See article for details. Tourist Traps: "Coloured Pasta" and "Venetian Limoncello" not the original napolitan one are not Italian food, no Italian would ever eat them, they are particularly made for tourists, only buy typical regional Italian food in food shops and always check the labels to discover where they have been made. In case it is not stated on the label, avoid the purchase. Venice has some wonderful restaurants, featuring the cuisine of the Veneto. However it is widely regarded that the restaurants in Venice serve food of a quality and in quantities much lower than anywhere else in Italy.

The pizza in Venice is well known as being the worst in Italy It is a more southern italian speciality. For Americans, you can find a place called Quanto Basta pizza that serves an American-style pizza with pepperoni and french fries. Specialties include polenta, made of corn meal; risotto with cuttlefish ink sauce. Diners should however be aware that for every genuinely wonderful restaurant or trattoria, there's another serving rubbish food at inflated prices, especially in the most touristed streets around San Marco.

Rule of thumb: if there's a waiter outside pimping for business, it's probably best avoided. Peak eating times start at noon for lunch and from 7pm for dinner. That is when places will get crowded and when it will be better to make a reservation beforehand. Near the Rialto bridge there's a row of restaurants with tables by the canal, where you can have the quintessential Venice experience of dining by the canal lights.
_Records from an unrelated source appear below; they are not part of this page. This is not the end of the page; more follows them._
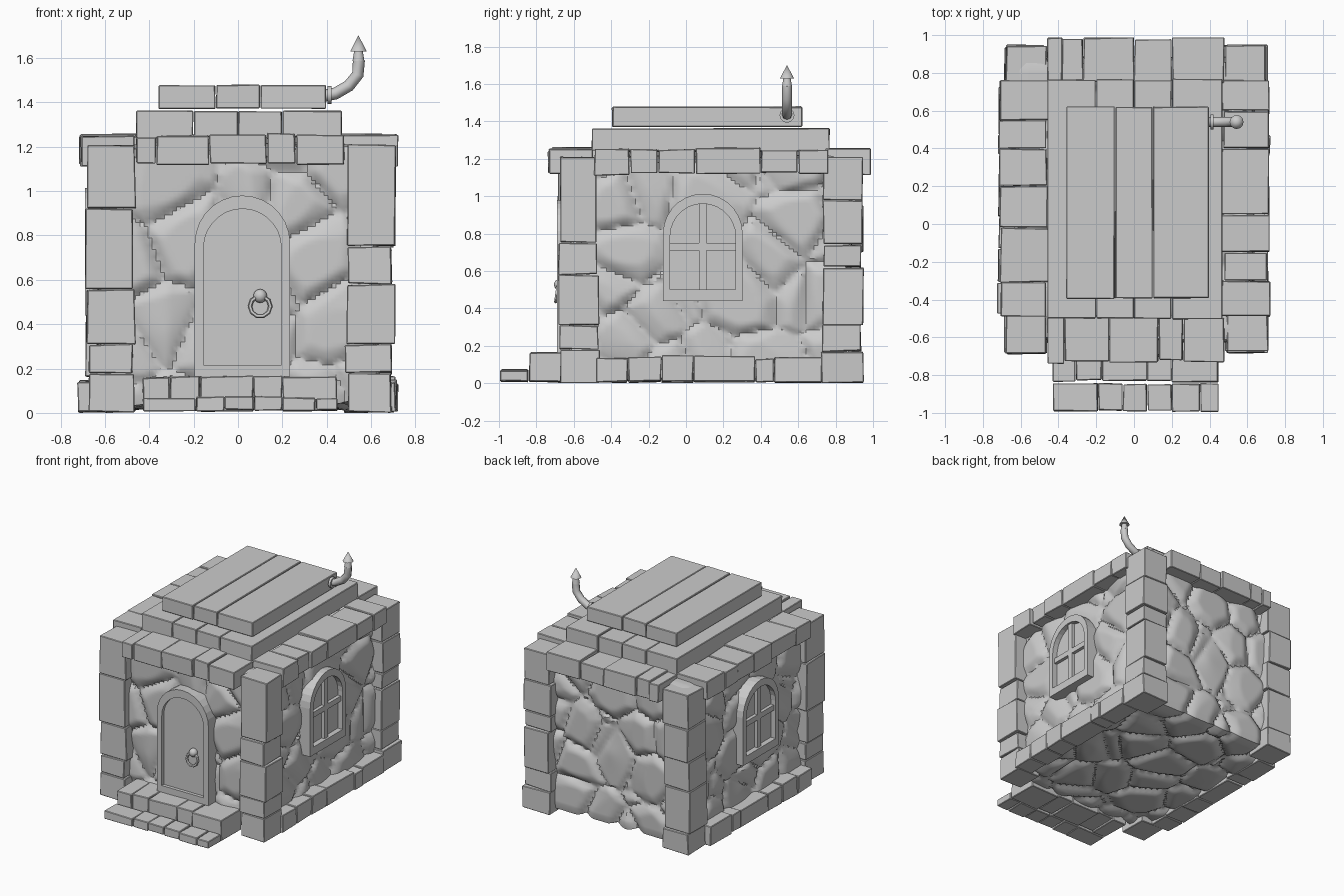
import bpy, bmesh, math, random
from mathutils import Vector, noise

if "Cube" in bpy.data.objects:
    bpy.data.objects.remove(bpy.data.objects["Cube"])

random.seed(4)


def finish(name, bm, smooth=False):
    bmesh.ops.recalc_face_normals(bm, faces=bm.faces[:])
    me = bpy.data.meshes.new(name)
    bm.to_mesh(me)
    bm.free()
    ob = bpy.data.objects.new(name, me)
    bpy.context.collection.objects.link(ob)
    if smooth:
        bpy.ops.object.select_all(action='DESELECT')
        ob.select_set(True)
        bpy.context.view_layer.objects.active = ob
        bpy.ops.object.shade_smooth_by_angle(angle=math.radians(35))
    return ob


def add_box(bm, lo, hi, jitter=0.0):
    for v in bmesh.ops.create_cube(bm, size=1)['verts']:
        for i in range(3):
            v.co[i] = (hi[i] if v.co[i] > 0 else lo[i]) + random.uniform(-jitter, jitter)


def block_row(name, axis, cuts, lo, hi, vary=0.009, jitter=0.004):
    """Row of hand-cut blocks split along one axis, outer sizes varied per block."""
    bm = bmesh.new()
    for a, b in zip(cuts, cuts[1:]):
        l = [c + random.uniform(-vary, vary) for c in lo]
        h = [c + random.uniform(-vary, vary) for c in hi]
        l[axis], h[axis] = a + 0.002, b - 0.002
        l[2] = max(l[2], jitter)
        add_box(bm, l, h, jitter)
    ob = finish(name, bm)
    bev = ob.modifiers.new("worn_edges", 'BEVEL')
    bev.width, bev.segments = 0.004, 1
    return ob


def arch(mid, half, z0, spring, n=14):
    pts = [(mid - half, z0), (mid + half, z0)]
    return pts + [(mid + half * math.cos(math.pi * i / n), spring + half * math.sin(math.pi * i / n))
                  for i in range(n + 1)]


def loft(name, rings, place, closed):
    """Join profile rings at given depths; closed makes a frame, otherwise a capped slab."""
    bm = bmesh.new()
    vs = [[bm.verts.new(place(a, z, d)) for a, z in prof] for prof, d in rings]
    n = len(vs[0])
    for k in range(len(vs) if closed else len(vs) - 1):
        r, s = vs[k], vs[(k + 1) % len(vs)]
        for i in range(n):
            j = (i + 1) % n
            bm.faces.new((r[i], r[j], s[j], s[i]))
    if not closed:
        bm.faces.new(vs[0])
        bm.faces.new(vs[-1])
    return finish(name, bm)


# Rubble stone body: fine box pushed out into rounded, tilted stones
bm = bmesh.new()
add_box(bm, (-0.59, -0.58, 0.06), (0.59, 0.84, 1.17))
bmesh.ops.subdivide_edges(bm, edges=bm.edges[:], cuts=63, use_grid_fill=True)
bm.normal_update()
moves = []
for v in bm.verts:
    dist, pts = noise.voronoi(v.co * 3.3 + Vector((5.2, 1.7, 9.1)))
    edge = min(1.0, (dist[1] - dist[0]) * 3.2)
    tilt = noise.noise_vector(pts[0] * 7.3)
    local = v.co * 3.3 + Vector((5.2, 1.7, 9.1)) - pts[0]
    h = 0.045 * math.sqrt(edge) + 0.022 * tilt.dot(local) * edge
    moves.append((v, v.normal * min(h, 0.055)))
for v, m in moves:
    v.co += m
finish("stone_walls", bm, True)

# Corner pillars of stacked blocks
for name, x0, x1, y0, y1, cuts in (
        ("front_left_pillar", -0.68, -0.47, -0.68, -0.47, (0, .18, .31, .56, .92, 1.21)),
        ("front_right_pillar", 0.49, 0.70, -0.68, -0.47, (0, .18, .31, .58, .75, 1.21)),
        ("back_left_pillar", -0.68, -0.47, 0.73, 0.94, (0, .16, .48, .70, .95, 1.21)),
        ("back_right_pillar", 0.48, 0.70, 0.73, 0.94, (0, .17, .31, .62, .74, .98, 1.21))):
    block_row(name, 2, cuts, (x0, y0, 0), (x1, y1, 0))

# Side footings and side eaves
for side, x0, x1 in (("left", -0.715, -0.56), ("right", 0.56, 0.715)):
    block_row(side + "_footing", 1, (-.48, -.31, -.13, .04, .37, .47, .73),
              (x0, 0, 0.006), (x1, 0, 0.14))
for side, x0, x1, cuts in (
        ("left", -0.71, -0.46, (-.49, -.31, -.02, .2, .4, .55, .76)),
        ("right", 0.47, 0.71, (-.49, -.3, -.15, .05, .4, .6, .76))):
    block_row(side + "_eave", 1, cuts, (x0, 0, 1.12), (x1, 0, 1.25))

# Outer eave corner blocks above the four pillars sit slightly outside them
for name, y0, y1, cuts in (
        ("front_eave", -0.73, -0.49, (-.46, -.37, -.13, .13, .26, .48)),
        ("back_eave", 0.75, 0.98, (-.46, -.38, -.27, .0, .2, .48))):
    block_row(name, 0, cuts, (0, y0, 1.12), (0, y1, 1.25))

# Stepped roof of long slabs
block_row("lower_roof", 0, (-.46, -.2, .0, .2, .47), (0, -.5, 1.24), (0, .765, 1.363), 0.004, 0.002)
block_row("upper_roof", 0, (-.36, -.1, .1, .4), (0, -.395, 1.373), (0, .62, 1.477), 0.003, 0.002)

# Door steps
block_row("lower_step", 0, (-.43, -.19, -.06, .07, .2, .35, .45), (0, -.99, .01), (0, -.845, .07), 0.005, 0.003)
block_row("upper_step", 0, (-.43, -.31, -.17, .07, .2, .45), (0, -.83, .01), (0, -.6, .165), 0.006)

# Arched door
front = lambda a, z, d: (a, -d, z)
outer, inner = arch(0.02, 0.215, 0.165, 0.765), arch(0.02, 0.175, 0.215, 0.745)
loft("door_frame", [(outer, .56), (outer, .69), (inner, .69), (inner, .56)], front, True)
loft("door_panel", [(inner, .57), (inner, .665)], front, False)

# Door knob and ring
bm = bmesh.new()
bmesh.ops.create_uvsphere(bm, u_segments=12, v_segments=8, radius=0.031)
for v in bm.verts:
    v.co += Vector((0.10, -0.675, 0.527))
finish("door_knob", bm, True)
bpy.ops.mesh.primitive_torus_add(major_segments=10, minor_segments=6, major_radius=0.046,
                                 minor_radius=0.01, location=(0.10, -0.69, 0.48),
                                 rotation=(math.radians(82), 0, 0))
bpy.context.object.name = "door_ring"

# Arched windows on both sides
outer, inner = arch(0.09, 0.213, 0.44, 0.80), arch(0.09, 0.175, 0.50, 0.785)
for side, s in (("left", -1), ("right", 1)):
    place = lambda a, z, d: (s * d, a, z)
    loft(side + "_window_frame", [(outer, .56), (outer, .69), (inner, .69), (inner, .56)], place, True)
    loft(side + "_window_pane", [(inner, .57), (inner, .65)], place, False)
    bm = bmesh.new()
    x0, x1 = sorted((s * 0.64, s * 0.675))
    add_box(bm, (x0, 0.07, 0.50), (x1, 0.11, 0.96))
    add_box(bm, (x0, -0.085, 0.71), (x1, 0.265, 0.75))
    finish(side + "_window_bars", bm)

# Bent stove pipe
cu = bpy.data.curves.new("stove_pipe", 'CURVE')
cu.dimensions, cu.bevel_depth, cu.bevel_resolution, cu.use_fill_caps = '3D', 0.027, 2, True
sp = cu.splines.new('POLY')
path = [(.39, 1.43), (.44, 1.44), (.50, 1.475), (.54, 1.525), (.545, 1.59)]
sp.points.add(len(path) - 1)
for p, (x, z) in zip(sp.points, path):
    p.co = (x, 0.54, z, 1)
pipe = bpy.data.objects.new("stove_pipe", cu)
bpy.context.collection.objects.link(pipe)
bpy.ops.object.select_all(action='DESELECT')
pipe.select_set(True)
bpy.context.view_layer.objects.active = pipe
bpy.ops.object.convert(target='MESH')

# Pipe flange, neck and pointed cap
for name, r1, r2, h, loc, rot in (
        ("pipe_flange", .04, .04, .018, (.413, .54, 1.433), (0, math.pi / 2, 0)),
        ("pipe_neck", .027, .018, .05, (.543, .54, 1.612), (0, 0, 0)),
        ("pipe_cap", .037, 0, .072, (.543, .54, 1.666), (0, 0, 0))):
    bpy.ops.mesh.primitive_cone_add(vertices=12, radius1=r1, radius2=r2, depth=h, location=loc, rotation=rot)
    bpy.context.object.name = name
    bpy.ops.object.shade_smooth_by_angle(angle=math.radians(40))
Although they do have waiters outside bugging you, some have pretty acceptable quality for price, which is almost always expensive anyway.

One of Venice's trademark foods is cuttlefish and its ink. This intense black ink serves as a sauce and ingredient for polenta corn meal , risotto rice , and pasta. These dishes are normally indicated by the Italian words "nella seppia" in cuttlefish , "alla seppia" in the style of cuttlefish , or "nero di seppia," black of the cuttlefish. For example Polenta Nella Seppia is fried corn meal with the black ink of a cuttle fish. Despite the intensity in color, the ink has a surprisingly mild taste.
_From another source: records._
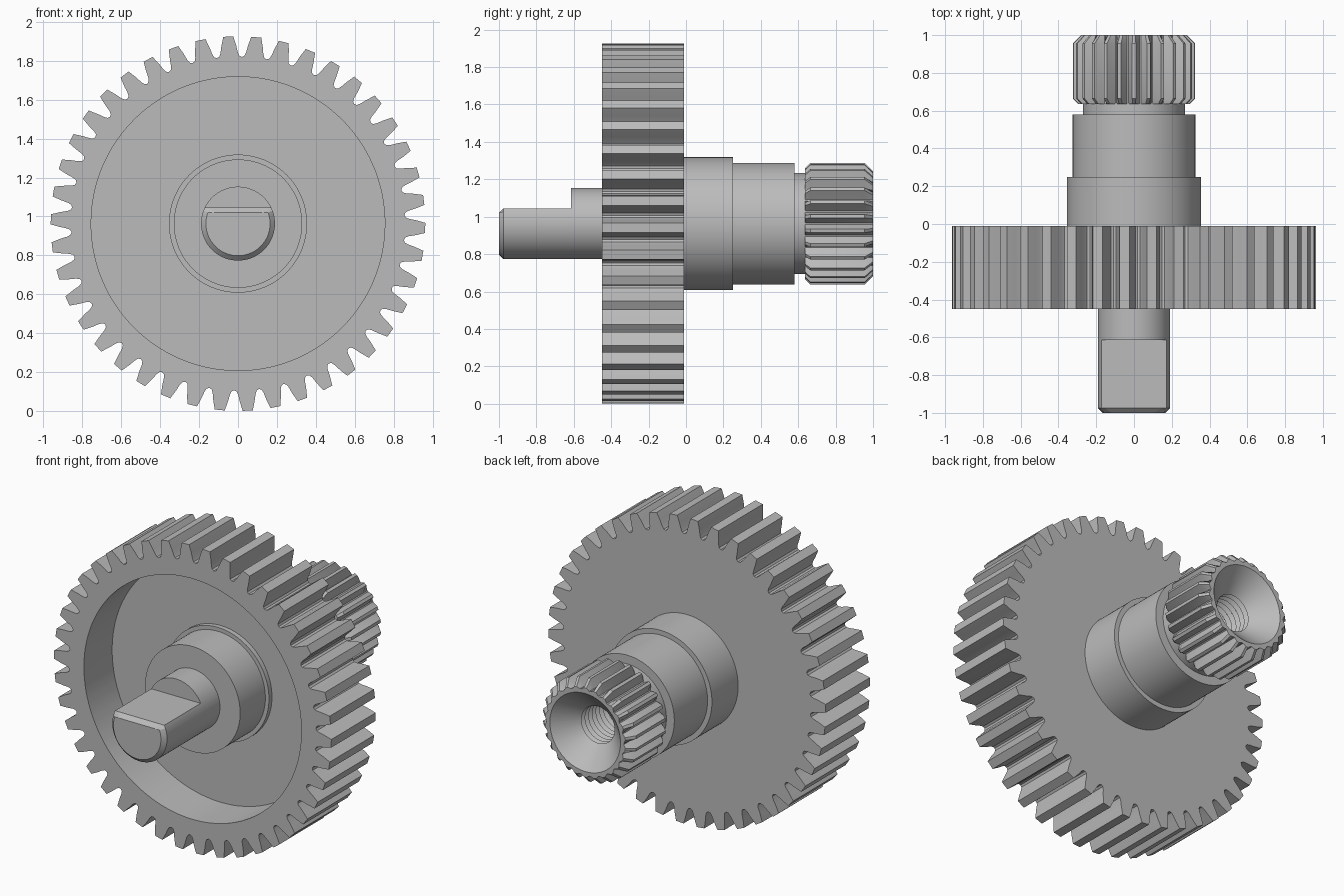
import bpy, bmesh
from math import sin, cos, tau, pi, asin, radians

AXIS_Z = 0.963

if "Cube" in bpy.data.objects:
    bpy.data.objects.remove(bpy.data.objects["Cube"])

steel = bpy.data.materials.new("grey_steel")
steel.use_nodes = True
colour = (0.5, 0.5, 0.5, 1)
steel.diffuse_color = colour
steel.node_tree.nodes["Principled BSDF"].inputs["Base Color"].default_value = colour


def loft(name, angles, rings):
    """Skin rings around the y axis; each ring is (y, radius or list of radii)."""
    bm = bmesh.new()
    rows = []
    for y, radii in rings:
        if not isinstance(radii, list):
            radii = [radii] * len(angles)
        rows.append([bm.verts.new((r * cos(a), y, AXIS_Z + r * sin(a)))
                     for a, r in zip(angles, radii)])
    n = len(angles)
    for low, high in zip(rows, rows[1:]):
        for i in range(n):
            j = (i + 1) % n
            bm.faces.new((low[i], low[j], high[j], high[i]))
    bmesh.ops.remove_doubles(bm, verts=bm.verts, dist=1e-5)
    bmesh.ops.recalc_face_normals(bm, faces=bm.faces)
    mesh = bpy.data.meshes.new(name)
    bm.to_mesh(mesh)
    bm.free()
    mesh.materials.append(steel)
    obj = bpy.data.objects.new(name, mesh)
    bpy.context.collection.objects.link(obj)
    bpy.ops.object.select_all(action="DESELECT")
    obj.select_set(True)
    bpy.context.view_layer.objects.active = obj
    bpy.ops.object.shade_smooth_by_angle(angle=radians(30))
    return obj


def circle(n):
    return [tau * i / n for i in range(n)]


def toothed(count, half_tooth, phase):
    """Angles and radii of a toothed outline from half a tooth, root to tip."""
    tooth = half_tooth + [(-f, r) for f, r in reversed(half_tooth) if f > -0.5]
    angles = [phase + tau * (i + f) / count for i in range(count) for f, r in tooth]
    return angles, [r for f, r in tooth] * count


# Large gear with a recessed front
angles, teeth = toothed(42, [(-0.5, 0.857), (-0.4, 0.863), (-0.34, 0.88),
                             (-0.28, 0.915), (-0.18, 0.963)], radians(84.4))
loft("large_gear", angles, [(-0.01, 0.3), (-0.01, teeth), (-0.45, teeth),
                            (-0.45, 0.755), (-0.17, 0.755), (-0.17, 0.3), (-0.01, 0.3)])

# Stepped hub running through the gear
loft("hub", circle(96), [(-0.45, 0), (-0.45, 0.33), (-0.2, 0.33), (-0.2, 0.355),
                         (0.25, 0.355), (0.25, 0.325), (0.58, 0.325), (0.58, 0.27),
                         (0.64, 0.27), (0.64, 0.2)])

# Front shaft with a flat on top and a chamfered tip
R, FLAT, TIP_R, TIP_FLAT = 0.19, 0.082, 0.165, 0.057
corners = [asin(FLAT / R), asin(TIP_FLAT / TIP_R)]
angles = sorted(circle(72) + corners + [pi - c for c in corners])


def flatted(r, height):
    return [min(r, height / sin(a)) if sin(a) > 0.01 else r for a in angles]


loft("flatted_shaft", angles, [(-0.44, 0), (-0.44, R), (-0.615, R),
                               (-0.615, flatted(R, FLAT)), (-0.975, flatted(R, FLAT)),
                               (-1, flatted(TIP_R, TIP_FLAT)), (-1, 0)])

# Splined end with chamfers, countersink and threaded hole
angles, spline = toothed(26, [(-0.44, 0.268), (-0.12, 0.325)], radians(90))


def capped(limit):
    return [min(limit, r) for r in spline]


thread = [(0.89 - 0.018 * i, 0.115 if i % 2 else 0.135) for i in range(25)]
loft("splined_end", angles, [(0.635, 0.2), (0.635, capped(0.295)), (0.665, spline),
                             (0.955, spline), (1, capped(0.28)), (1, 0.245)]
     + thread + [(thread[-1][0], 0)])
One dish can easily contain g of fish or meat almost a pound - coming to 4 times the indicated base price! Le Bauta, an eatery on Fond del Gaffaro, is a good example. Also, please make sure that you get your change back after payment as sometimes it may be 'forgotten' by the waiters. Check if they are included in what might appear to be a bargain. Some places will advertise their lack of cover charges. Still, the have to meet the same costs as everyone else.

So compare prices carefully. For fresh fruit including chilled coconut watch for the street market stalls. There is always a boat parked in the canal on campo San Barnaba Dorsoduro, open till late and then end of Via Giuseppe Garibaldi Castello, open till around mid-day selling fruit and vegetables.

To save money at lunch, eat standing up - that's what Venetians themselves do. Every cafe, trattoria, osteria, enoteca or whatever it chooses to call itself is stocked at lunchtime with cicchetti - Venetian tapas, including tramezzini triangular sandwiches on white bread , bite-sized rolls with various cold cuts, polpette fried balls of minced fish or meat and assorted antipasti. Order by pointing at what you want on the glass shelves, and wash the whole thing down with a glass of wine un' ombra or a spritz made with, in order of bitterness and alcohol content, Aperol, Campari or Select.

Bear in mind that as soon as you allow yourself to sit at the table and be waited on, instead of ordering and consuming your food at the counter, the prices for the same items go up - you can end up paying double. If you look at the government-mandated chart of prices stapled to the wall near the bar, you'll see 2 columns of numbers, accommodating this arrangement.

However, sitting is worth it if you plan on staying a while. If self-catering, the Rialto food markets are an absolute must for fruit, vegetables and cheese, but most of all for the huge range of seafood, much of it fresh out of the lagoon and still moving! There are a variety of small stores around the city that sell fruits and vegetables, but tourists will be hard-pressed to find them.

Anything else you will find in the one of the few supermarkets in the city. Head to the Dorsoduro area of Venice if you want to save a few euros. It is located on the south side of the city. It has the highest concentration of places where locals, especially students, go to eat. Generally staying away from the main squares will be the cheapest option. If you're willing and able to walk around the town, some back streets offer the best food for the lowest price. Seeing the city from this vantage point is a lot of fun too!

You will find ice cream all over the city, and you will hardly survive a hot summer day without. Prices are 1 - 1. Coffee is everywhere in Venice, and both Venetians and the tourists avail themselves of the opportunities, usually by downing a quick dose at the counter see warning about sit-down prices above. Rule of thumb: the bigger and shinier the espresso machine, the better the result. One of the favorites is the mini-chain "E Rosa Salva" , with three locations in the center - on C.

Fiubera from Piazza San Marco, take the underpass in the middle of the arcade, cross the bridge and take second right off C.